Task objective: Your answer must be an exact copy of the entries, containing no images.

[Stored data]
━━━━━━━━━━━━━━━━━━━━

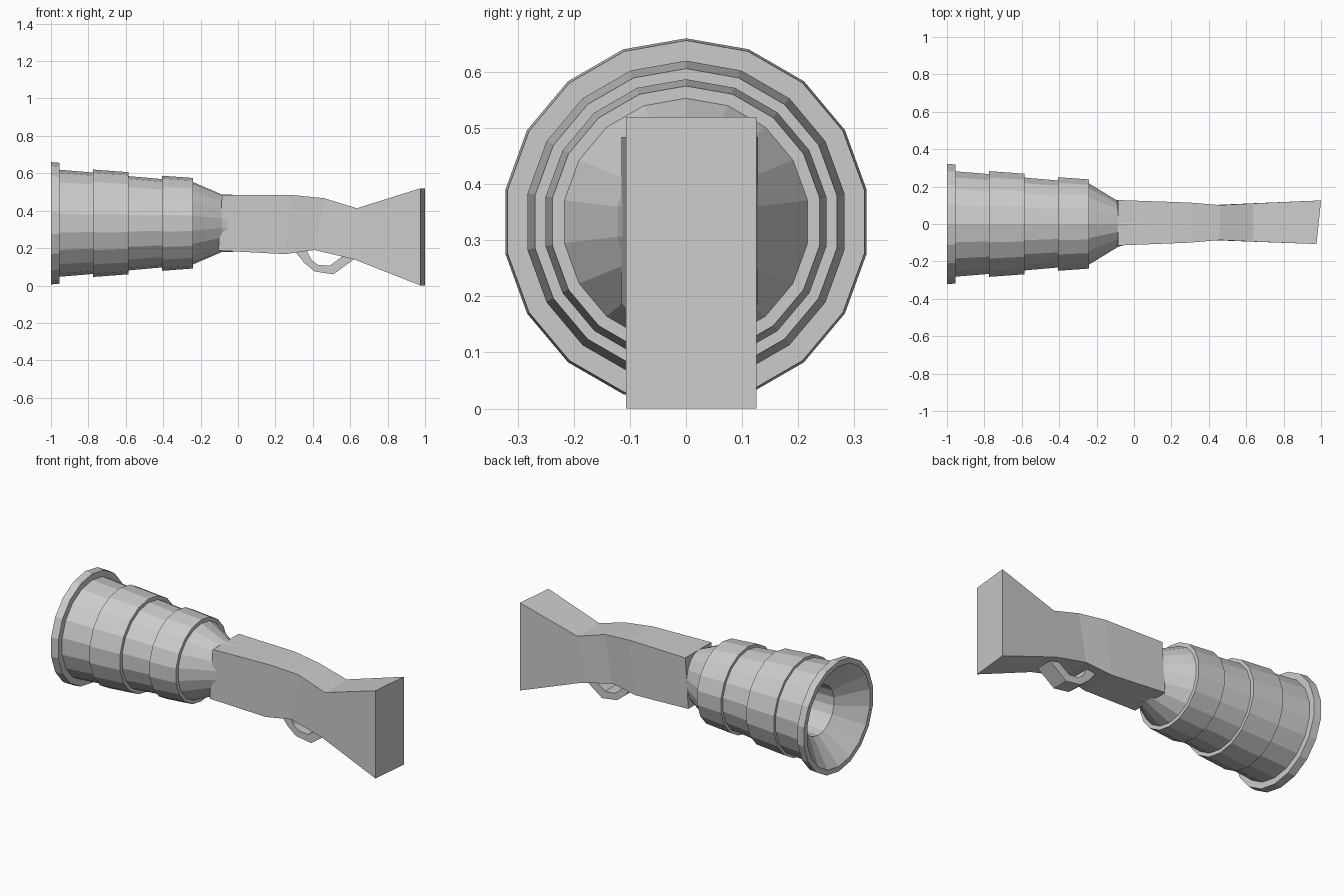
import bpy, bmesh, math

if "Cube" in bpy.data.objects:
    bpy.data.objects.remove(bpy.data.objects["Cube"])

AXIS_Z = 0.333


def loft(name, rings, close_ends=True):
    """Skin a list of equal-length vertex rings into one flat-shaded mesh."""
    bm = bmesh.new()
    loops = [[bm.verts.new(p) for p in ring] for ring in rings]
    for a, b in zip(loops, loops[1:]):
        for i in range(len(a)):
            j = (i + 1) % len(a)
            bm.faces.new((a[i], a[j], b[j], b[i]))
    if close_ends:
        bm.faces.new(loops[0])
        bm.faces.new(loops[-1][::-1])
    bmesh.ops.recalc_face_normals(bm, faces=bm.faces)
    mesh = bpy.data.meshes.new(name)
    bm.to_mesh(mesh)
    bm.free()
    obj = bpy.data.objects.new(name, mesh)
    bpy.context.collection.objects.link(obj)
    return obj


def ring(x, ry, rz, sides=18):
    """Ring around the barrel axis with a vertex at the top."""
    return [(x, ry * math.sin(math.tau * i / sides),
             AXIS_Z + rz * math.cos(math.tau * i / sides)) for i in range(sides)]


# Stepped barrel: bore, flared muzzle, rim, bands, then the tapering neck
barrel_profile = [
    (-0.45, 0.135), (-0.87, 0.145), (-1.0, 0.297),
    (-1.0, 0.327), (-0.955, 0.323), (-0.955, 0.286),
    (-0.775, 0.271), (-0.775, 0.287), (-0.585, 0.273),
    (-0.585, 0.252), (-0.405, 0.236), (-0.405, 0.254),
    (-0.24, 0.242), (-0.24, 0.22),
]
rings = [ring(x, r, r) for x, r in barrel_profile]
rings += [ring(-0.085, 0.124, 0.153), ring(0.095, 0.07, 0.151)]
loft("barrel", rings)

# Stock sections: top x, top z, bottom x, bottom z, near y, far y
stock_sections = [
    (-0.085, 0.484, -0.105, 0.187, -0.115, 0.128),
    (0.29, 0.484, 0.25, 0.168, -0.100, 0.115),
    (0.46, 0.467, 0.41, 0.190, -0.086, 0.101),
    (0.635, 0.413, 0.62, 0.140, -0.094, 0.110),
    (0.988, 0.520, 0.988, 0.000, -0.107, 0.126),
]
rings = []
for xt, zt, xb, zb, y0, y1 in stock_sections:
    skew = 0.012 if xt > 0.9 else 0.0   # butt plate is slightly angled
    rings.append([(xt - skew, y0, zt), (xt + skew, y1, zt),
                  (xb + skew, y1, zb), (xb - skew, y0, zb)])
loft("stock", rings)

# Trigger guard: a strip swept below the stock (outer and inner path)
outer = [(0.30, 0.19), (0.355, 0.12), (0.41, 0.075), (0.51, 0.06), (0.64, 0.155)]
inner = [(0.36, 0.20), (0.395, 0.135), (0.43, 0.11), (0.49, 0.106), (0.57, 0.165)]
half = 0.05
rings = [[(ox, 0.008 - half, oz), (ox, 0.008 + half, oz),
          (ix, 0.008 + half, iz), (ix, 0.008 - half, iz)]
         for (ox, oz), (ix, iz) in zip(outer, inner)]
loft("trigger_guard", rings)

━━━━━━━━━━━━━━━━━━━━

Exercise result:
import bpy, bmesh, math

if "Cube" in bpy.data.objects:
    bpy.data.objects.remove(bpy.data.objects["Cube"])

AXIS_Z = 0.333


def loft(name, rings, close_ends=True):
    """Skin a list of equal-length vertex rings into one flat-shaded mesh."""
    bm = bmesh.new()
    loops = [[bm.verts.new(p) for p in ring] for ring in rings]
    for a, b in zip(loops, loops[1:]):
        for i in range(len(a)):
            j = (i + 1) % len(a)
            bm.faces.new((a[i], a[j], b[j], b[i]))
    if close_ends:
        bm.faces.new(loops[0])
        bm.faces.new(loops[-1][::-1])
    bmesh.ops.recalc_face_normals(bm, faces=bm.faces)
    mesh = bpy.data.meshes.new(name)
    bm.to_mesh(mesh)
    bm.free()
    obj = bpy.data.objects.new(name, mesh)
    bpy.context.collection.objects.link(obj)
    return obj


def ring(x, ry, rz, sides=18):
    """Ring around the barrel axis with a vertex at the top."""
    return [(x, ry * math.sin(math.tau * i / sides),
             AXIS_Z + rz * math.cos(math.tau * i / sides)) for i in range(sides)]


# Stepped barrel: bore, flared muzzle, rim, bands, then the tapering neck
barrel_profile = [
    (-0.45, 0.135), (-0.87, 0.145), (-1.0, 0.297),
    (-1.0, 0.327), (-0.955, 0.323), (-0.955, 0.286),
    (-0.775, 0.271), (-0.775, 0.287), (-0.585, 0.273),
    (-0.585, 0.252), (-0.405, 0.236), (-0.405, 0.254),
    (-0.24, 0.242), (-0.24, 0.22),
]
rings = [ring(x, r, r) for x, r in barrel_profile]
rings += [ring(-0.085, 0.124, 0.153), ring(0.095, 0.07, 0.151)]
loft("barrel", rings)

# Stock sections: top x, top z, bottom x, bottom z, near y, far y
stock_sections = [
    (-0.085, 0.484, -0.105, 0.187, -0.115, 0.128),
    (0.29, 0.484, 0.25, 0.168, -0.100, 0.115),
    (0.46, 0.467, 0.41, 0.190, -0.086, 0.101),
    (0.635, 0.413, 0.62, 0.140, -0.094, 0.110),
    (0.988, 0.520, 0.988, 0.000, -0.107, 0.126),
]
rings = []
for xt, zt, xb, zb, y0, y1 in stock_sections:
    skew = 0.012 if xt > 0.9 else 0.0   # butt plate is slightly angled
    rings.append([(xt - skew, y0, zt), (xt + skew, y1, zt),
                  (xb + skew, y1, zb), (xb - skew, y0, zb)])
loft("stock", rings)

# Trigger guard: a strip swept below the stock (outer and inner path)
outer = [(0.30, 0.19), (0.355, 0.12), (0.41, 0.075), (0.51, 0.06), (0.64, 0.155)]
inner = [(0.36, 0.20), (0.395, 0.135), (0.43, 0.11), (0.49, 0.106), (0.57, 0.165)]
half = 0.05
rings = [[(ox, 0.008 - half, oz), (ox, 0.008 + half, oz),
          (ix, 0.008 + half, iz), (ix, 0.008 - half, iz)]
         for (ox, oz), (ix, iz) in zip(outer, inner)]
loft("trigger_guard", rings)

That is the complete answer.